§ **Exercise requirements**:
In the data below, the answer is the run of lines from the line containing "(-.44, .44), (0, .155)))" through the line containing "((-.688, -.668), (-.397, -.38), (.425, .692)))", both included; print it exactly and nothing else.
- - -
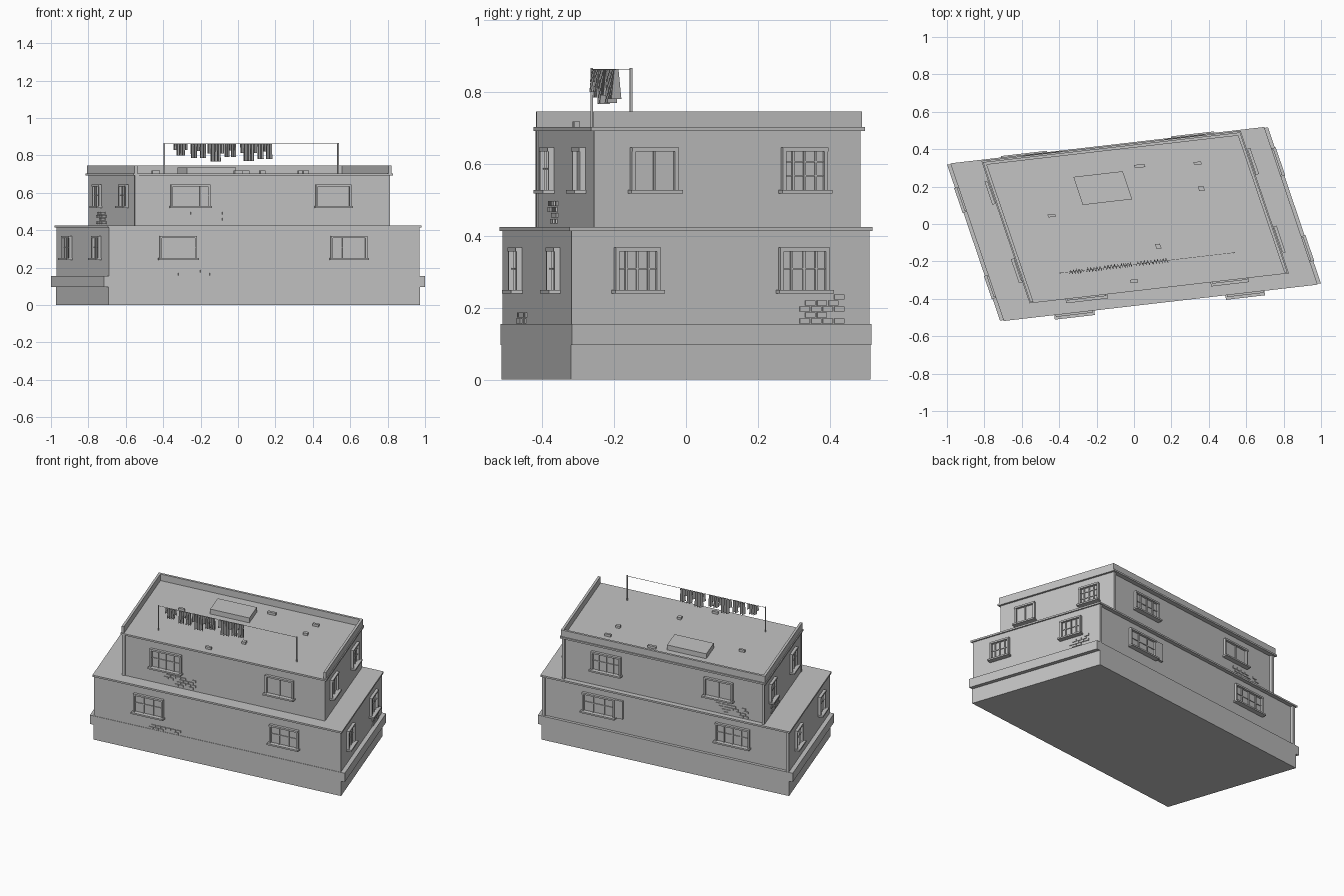
import bpy, bmesh, math, random
from mathutils import Vector

random.seed(4)
if "Cube" in bpy.data.objects:
    bpy.data.objects.remove(bpy.data.objects["Cube"])

plaster = bpy.data.materials.new("grey plaster")
plaster.use_nodes = True
GREY = (0.55, 0.55, 0.55, 1)
plaster.diffuse_color = GREY
plaster.node_tree.nodes["Principled BSDF"].inputs["Base Color"].default_value = GREY

# Skewed plan: U runs along the long walls, V along the short walls
U = Vector((0.993, 0.115, 0))
V = Vector((-0.321, 0.947, 0))
LOW = Vector((0, 0, 0))
TOP = Vector((0.006, 0.037, 0))


def finish(bm, name):
    bmesh.ops.recalc_face_normals(bm, faces=bm.faces)
    mesh = bpy.data.meshes.new(name)
    bm.to_mesh(mesh)
    bm.free()
    mesh.materials.append(plaster)
    obj = bpy.data.objects.new(name, mesh)
    bpy.context.collection.objects.link(obj)
    return obj


def block(bm, origin, p, q, pr, qr, zr):
    """Box spanning ranges pr along p, qr along q and zr in height."""
    rings = [[bm.verts.new(origin + p * s + q * t + Vector((0, 0, z)))
              for s, t in ((pr[0], qr[0]), (pr[1], qr[0]), (pr[1], qr[1]), (pr[0], qr[1]))]
             for z in zr]
    bm.faces.new(rings[0])
    bm.faces.new(rings[1])
    for i in range(4):
        j = (i + 1) % 4
        bm.faces.new((rings[0][i], rings[0][j], rings[1][j], rings[1][i]))


def part(name, centre, *ranges):
    bm = bmesh.new()
    for pr, qr, zr in ranges:
        block(bm, centre, U, V, pr, qr, zr)
    return finish(bm, name)


# Storeys, ledges and roof slabs
part("plinth", LOW, ((-.839, .839), (-.44, .44), (0, .155)))
part("plinth_ledges", LOW, ((-.864, -.839), (-.44, .44), (.097, .155)),
     ((.839, .864), (-.44, .44), (.097, .155)))
part("lower_walls", LOW, ((-.836, .836), (-.437, .42), (.155, .414)))
part("lower_corner_strips", LOW, ((-.836, -.818), (.42, .437), (.155, .414)),
     ((.818, .836), (.42, .437), (.155, .414)))
part("lower_roof_slab", LOW, ((-.845, .845), (-.445, .445), (.414, .425)))
part("upper_walls", TOP, ((-.685, .685), (-.392, .372), (.425, .692)))
part("upper_corner_strips", TOP, ((-.685, -.669), (.372, .39), (.425, .692)),
     ((.669, .685), (.372, .39), (.425, .692)),
     ((-.688, -.668), (-.397, -.38), (.425, .692)))
part("roof_slab", TOP, ((-.698, .698), (-.402, .402), (.692, .703)))
part("parapet", TOP, ((-.692, -.676), (-.396, .394), (.703, .746)),
     ((.676, .692), (-.396, .394), (.703, .746)),
     ((-.676, .676), (.378, .394), (.703, .746)))

# Wall faces: origin, direction along the wall, outward normal, measured axis
N_FRONT = Vector((U.y, -U.x, 0))
N_LEFT = Vector((V.y, -V.x, 0))


def faces_of(c, a, b_front, b_back):
    return {"front": (c - V * b_front, U, N_FRONT, 0), "back": (c + V * b_back, U, -N_FRONT, 0),
            "left": (c + U * a, V, N_LEFT, 1), "right": (c - U * a, V, -N_LEFT, 1)}


WALLS = {"lower": faces_of(LOW, .836, .437, .42), "upper": faces_of(TOP, .685, .392, .372)}


def window(level, side, lo, hi, cols, rows, shutter=0):
    o, d, n, ax = WALLS[level][side]
    s0, s1 = sorted(((lo - o[ax]) / d[ax], (hi - o[ax]) / d[ax]))
    z0, z1 = (.25, .368) if level == "lower" else (.528, .645)
    w, h = s1 - s0, z1 - z0
    bm = bmesh.new()

    def add(pr, zr, depth):
        block(bm, o, d, n, pr, (-.004, depth), zr)

    t = .011
    add((s0, s1), (z0, z1), .003)                       # pane
    add((s0, s0 + t), (z0, z1), .016)                   # frame
    add((s1 - t, s1), (z0, z1), .016)
    add((s0, s1), (z1 - t, z1), .018)
    add((s0 - .007, s1 + .007), (z0 - .01, z0), .032)   # sill
    for i in range(1, cols):
        m = s0 + w * i / cols
        add((m - .003, m + .003), (z0, z1 - t), .01)
    for i in range(1, rows):
        m = z0 + h * i / rows
        add((s0 + t, s1 - t), (m - .002, m + .002), .008)
    if shutter:
        add((s0 - shutter, s0), (z0, z1), .014)
    finish(bm, f"{level}_{side}_window")


for spec in (("lower", "front", -.42, -.22, 3, 2), ("lower", "front", .495, .69, 3, 2),
             ("upper", "front", -.36, -.15, 4, 2), ("upper", "front", .415, .605, 2, 1),
             ("lower", "left", -.2, -.075, 4, 2), ("lower", "left", .257, .394, 4, 2),
             ("upper", "left", -.155, -.025, 2, 1), ("upper", "left", .264, .39, 4, 3),
             ("lower", "right", -.385, -.275, 4, 2), ("lower", "right", .075, .195, 4, 2),
             ("upper", "right", -.3, -.185, 4, 2), ("upper", "right", .12, .23, 4, 2),
             ("lower", "back", .207, .425, 3, 2, .055), ("lower", "back", -.7, -.47, 4, 2),
             ("upper", "back", .174, .373, 4, 2), ("upper", "back", -.58, -.387, 2, 1)):
    window(*spec)


# Patches of exposed brick
def bricks(level, side, lo, hi, z0, z1):
    o, d, n, ax = WALLS[level][side]
    s0, s1 = (lo - o[ax]) / d[ax], (hi - o[ax]) / d[ax]
    bm = bmesh.new()
    step, course = .034, .0165
    for row in range(int((z1 - z0) / course)):
        s = s0 + (row % 2) * step / 2
        while s + .028 < s1 + .01:
            if random.random() < .78:
                z = z0 + row * course
                block(bm, o, d, n, (s, s + .029), (-.002, .005), (z, z + .0135))
            s += step
    finish(bm, f"{level}_{side}_bricks")


bricks("lower", "left", .315, .45, .157, .24)
bricks("lower", "front", -.32, -.11, .157, .195)
bricks("upper", "front", -.27, -.06, .434, .51)
bricks("upper", "right", .04, .2, .434, .51)
bricks("upper", "back", -.68, -.46, .43, .505)

# Roof hatch and small vents
part("roof_hatch", Vector((-.167, .192, 0)), ((-.133, .133), (-.079, .079), (.7, .735)))
for x, y, w, l in ((.03, .31, .028, .009), (.34, .325, .02, .008), (.36, .19, .015, .012),
                   (-.44, .045, .02, .008), (.13, -.12, .013, .014), (0, -.305, .02, .009)):
    part("roof_vent", Vector((x, y, 0)), ((-w, w), (-l, l), (.7, .718)))

# Washing line with posts
START, END = Vector((-.395, -.262, 0)), Vector((.535, -.153, 0))
for p in (START, END):
    part("line_post", p, ((-.0035, .0035), (-.0035, .0035), (.7, .867)))
RUN = (END - START).normalized()
SIDE = Vector((-RUN.y, RUN.x, 0))
bm = bmesh.new()
block(bm, START, RUN, SIDE, (0, (END - START).length), (-.001, .001), (.862, .864))
finish(bm, "washing_line")


# Hanging clothes: folded strips whose lengths shape a shirt or trousers
def garment(name, x0, x1, bottom, is_shirt):
    bm = bmesh.new()
    base = START + RUN * ((x0 - START.x) / RUN.x)
    width, n, drop = (x1 - x0) / RUN.x, 10, .862 - bottom
    for i in range(n):
        edge = i < 2 or i > n - 3
        length = drop * (.55 if is_shirt and edge else 1)
        top = .862 - (.5 * drop if not is_shirt and i in (4, 5) else 0)
        if not is_shirt and i in (4, 5):
            length, top = drop * .5, .862
        corners = []
        for k, z in ((i, top), (i + 1, top), (i + 1, top - length), (i, top - length)):
            fold = .006 + .008 * (.862 - z) / drop
            off = fold * (1 if k % 2 else -1)
            corners.append(bm.verts.new(base + RUN * width * k / n + SIDE * off + Vector((0, 0, z))))
        bm.faces.new(corners)
    bmesh.ops.remove_doubles(bm, verts=bm.verts, dist=.0001)
    cloth = finish(bm, name)
    cloth.modifiers.new("thickness", "SOLIDIFY").thickness = .002


for i, (x0, x1, bottom) in enumerate(((-.345, -.27, .8), (-.254, -.172, .785), (-.163, -.078, .767),
                                      (-.072, -.013, .79), (.013, .1, .77), (.104, .18, .78))):
    garment("hanging_shirt" if i % 2 == 0 else "hanging_trousers", x0, x1, bottom, i % 2 == 0)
- - -
§ **Task solution**:
part("plinth", LOW, ((-.839, .839), (-.44, .44), (0, .155)))
part("plinth_ledges", LOW, ((-.864, -.839), (-.44, .44), (.097, .155)),
     ((.839, .864), (-.44, .44), (.097, .155)))
part("lower_walls", LOW, ((-.836, .836), (-.437, .42), (.155, .414)))
part("lower_corner_strips", LOW, ((-.836, -.818), (.42, .437), (.155, .414)),
     ((.818, .836), (.42, .437), (.155, .414)))
part("lower_roof_slab", LOW, ((-.845, .845), (-.445, .445), (.414, .425)))
part("upper_walls", TOP, ((-.685, .685), (-.392, .372), (.425, .692)))
part("upper_corner_strips", TOP, ((-.685, -.669), (.372, .39), (.425, .692)),
     ((.669, .685), (.372, .39), (.425, .692)),
     ((-.688, -.668), (-.397, -.38), (.425, .692)))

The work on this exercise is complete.